finalist, 2018 National Jewish Book Award
Women’s Studies category
University of Toronto: Professor Naomi Seidman and graduate students
My most recent book, The Obligated Self: Maternal Subjectivity and Jewish Thought, puts maternal experience into constructive conversation with central themes in Jewish theology. It joins other innovative volumes in the New Jewish Thought and Philosophy series at Indiana University Press.
The physical and psychological work of caring for children presents theologically fruitful — but largely unexplored — terrain for feminists.
In this book, I demonstrate that attending to the constant, concrete, and urgent needs of young children invites caregivers to grapple with profound religious questions: how can we responsibly use our power in unequal relationships? What is our obligation to respond to human fragility and vulnerability? And how do relationships like those between parents and children reorient our concept of the self? Drawing on Jewish sources from the Talmud to modern philosophy, The Obligated Self takes up the challenge of bringing a theological, feminist perspective to parenting.
Reviews in print:
Susan Sapiro, “Motherhood and Godliness,” Lilith magazine (Winter 2018-19)
Dustin Atlas, for Reading Religion (March 2019)
Rosenzweig’s Bible: Reinventing Scripture for Jewish Modernity (Cambridge University Press, 2009) examines the high theological and political stakes of Franz Rosenzweig’s creation of a textual home for the Jewish people in modern times.

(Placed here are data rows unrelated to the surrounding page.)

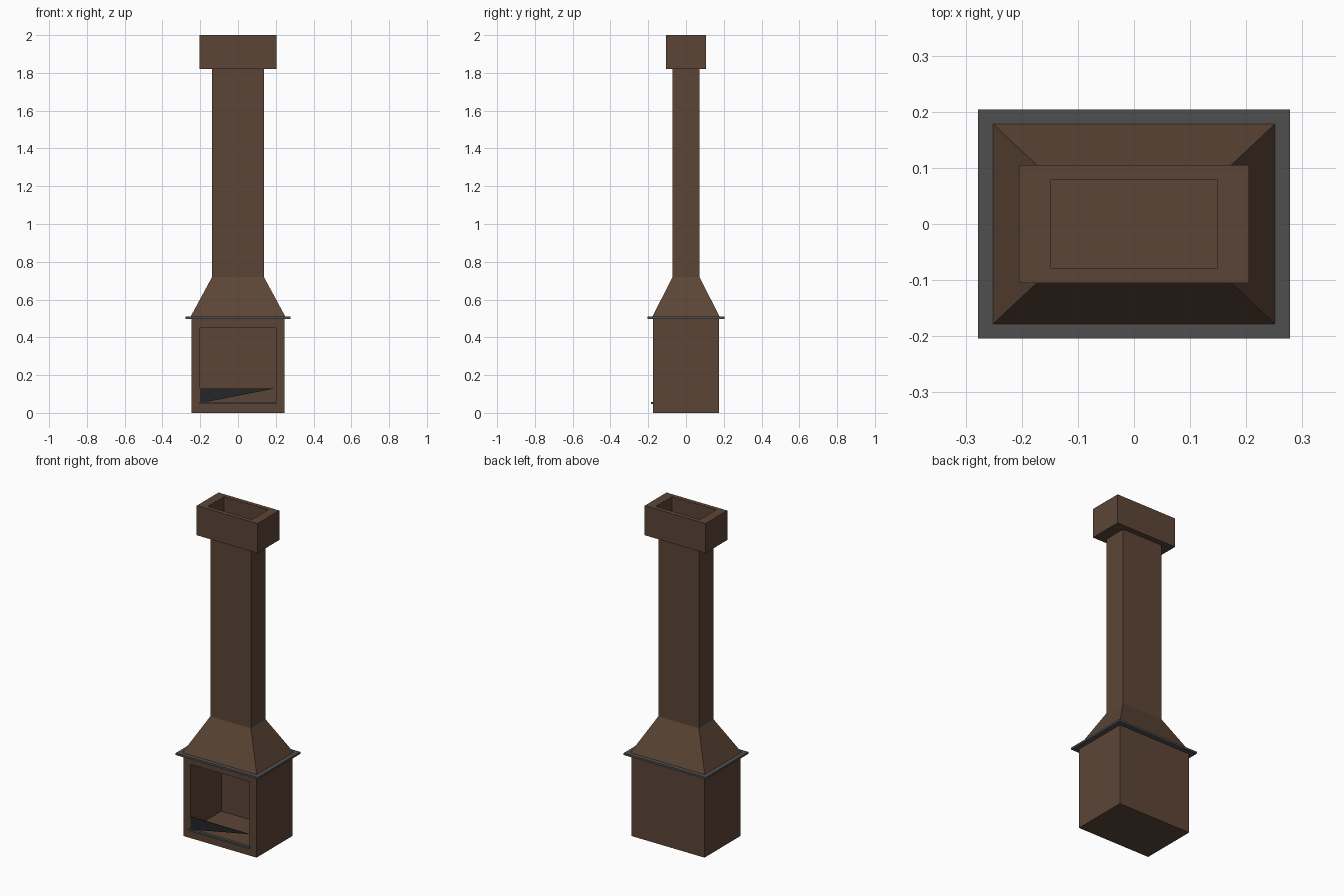
import bpy, bmesh

if "Cube" in bpy.data.objects:
    bpy.data.objects.remove(bpy.data.objects["Cube"])


def material(name, rgb):
    m = bpy.data.materials.new(name)
    m.diffuse_color = (*rgb, 1)
    m.use_nodes = True
    m.node_tree.nodes["Principled BSDF"].inputs["Base Color"].default_value = m.diffuse_color
    return m


brown = material("brown", (0.107, 0.060, 0.037))
grey = material("dark_grey", (0.078, 0.078, 0.078))
black = material("soot_black", (0.018, 0.019, 0.020))


def finish(name, bm, mat):
    bmesh.ops.recalc_face_normals(bm, faces=bm.faces[:])
    me = bpy.data.meshes.new(name)
    bm.to_mesh(me)
    bm.free()
    me.materials.append(mat)
    ob = bpy.data.objects.new(name, me)
    bpy.context.collection.objects.link(ob)
    return ob


def loft(name, sections, mat):
    """Closed rectangular loft; sections are (half x, half y, z)."""
    bm = bmesh.new()
    rings = [[bm.verts.new((sx * a, sy * b, z))
              for sx, sy in ((-1, -1), (1, -1), (1, 1), (-1, 1))]
             for a, b, z in sections]
    for r, s in zip(rings, rings[1:]):
        for i in range(4):
            j = (i + 1) % 4
            bm.faces.new((r[i], r[j], s[j], s[i]))
    bm.faces.new(rings[0])
    bm.faces.new(rings[-1])
    return finish(name, bm, mat)


def extrude_front(name, profile, y0, y1, mat):
    """Solid made from an x-z outline pushed from y0 to y1."""
    bm = bmesh.new()
    f = bm.faces.new([bm.verts.new((x, y0, z)) for x, z in profile])
    r = bmesh.ops.extrude_face_region(bm, geom=[f])
    for v in r["geom"]:
        if isinstance(v, bmesh.types.BMVert):
            v.co.y = y1
    return finish(name, bm, mat)


# Firebox: box with the front face inset and pushed inwards
BX, BY, BZ = 0.247, 0.174, 0.50
bm = bmesh.new()
bmesh.ops.create_cube(bm, size=1)
for v in bm.verts:
    v.co = (v.co.x * 2 * BX, v.co.y * 2 * BY, (v.co.z + 0.5) * BZ)
front = min(bm.faces, key=lambda f: f.calc_center_median().y)
bmesh.ops.inset_individual(bm, faces=[front], thickness=0.048)
r = bmesh.ops.extrude_face_region(bm, geom=[front])
mouth = list(front.verts)
cavity = [v for v in r["geom"] if isinstance(v, bmesh.types.BMVert)]
bmesh.ops.delete(bm, geom=[front], context='FACES_ONLY') if front.is_valid else None
for v in mouth + cavity:
    v.co.x = 0.2 if v.co.x > 0 else -0.2
    v.co.z = 0.45 if v.co.z > 0.25 else 0.05
for v in cavity:
    v.co.y = 0.125
finish("firebox", bm, brown)

# Mantel plate, hood and flue
loft("mantel_plate", [(0.278, 0.204, 0.497), (0.278, 0.204, 0.509)], grey)
loft("hood_and_flue", [(0.251, 0.178, 0.509), (0.137, 0.071, 0.72),
                       (0.137, 0.071, 1.825)], brown)

# Chimney cap with a recessed opening
loft("chimney_cap", [(0.205, 0.105, 1.82), (0.205, 0.105, 2.0),
                     (0.149, 0.078, 2.0), (0.149, 0.078, 1.83)], brown)

# Front ash lip and the dark triangular fender above it
extrude_front("ash_lip", [(-0.205, 0.046), (0.203, 0.046), (0.203, 0.057),
                          (-0.205, 0.057)], -0.184, -0.165, grey)
extrude_front("fender", [(-0.2, 0.052), (0.2, 0.13), (-0.2, 0.13)],
              -0.173, -0.170, black)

My study of this titan of modern Jewish thought and philosophy places Rosenzweig’s best-known work, The Star of Redemption, at the beginning of an intellectual trajectory that culminated in a monumental translation of the Bible. I argue that Rosenzweig’s response to modernity was paradoxical: he challenged his readers to encounter the biblical text as revelation, reinventing scripture – both the Bible itself and the very notion of a scriptural text – in order to invigorate Jewish intellectual and social life, but did so in a distinctly modern key, ultimately reinforcing the foundations of German-Jewish post-Enlightenment liberal thought. Rosenzweig’s Bible illuminates the complex interactions that arise when modern readers engage the sacred texts of ancient religious traditions.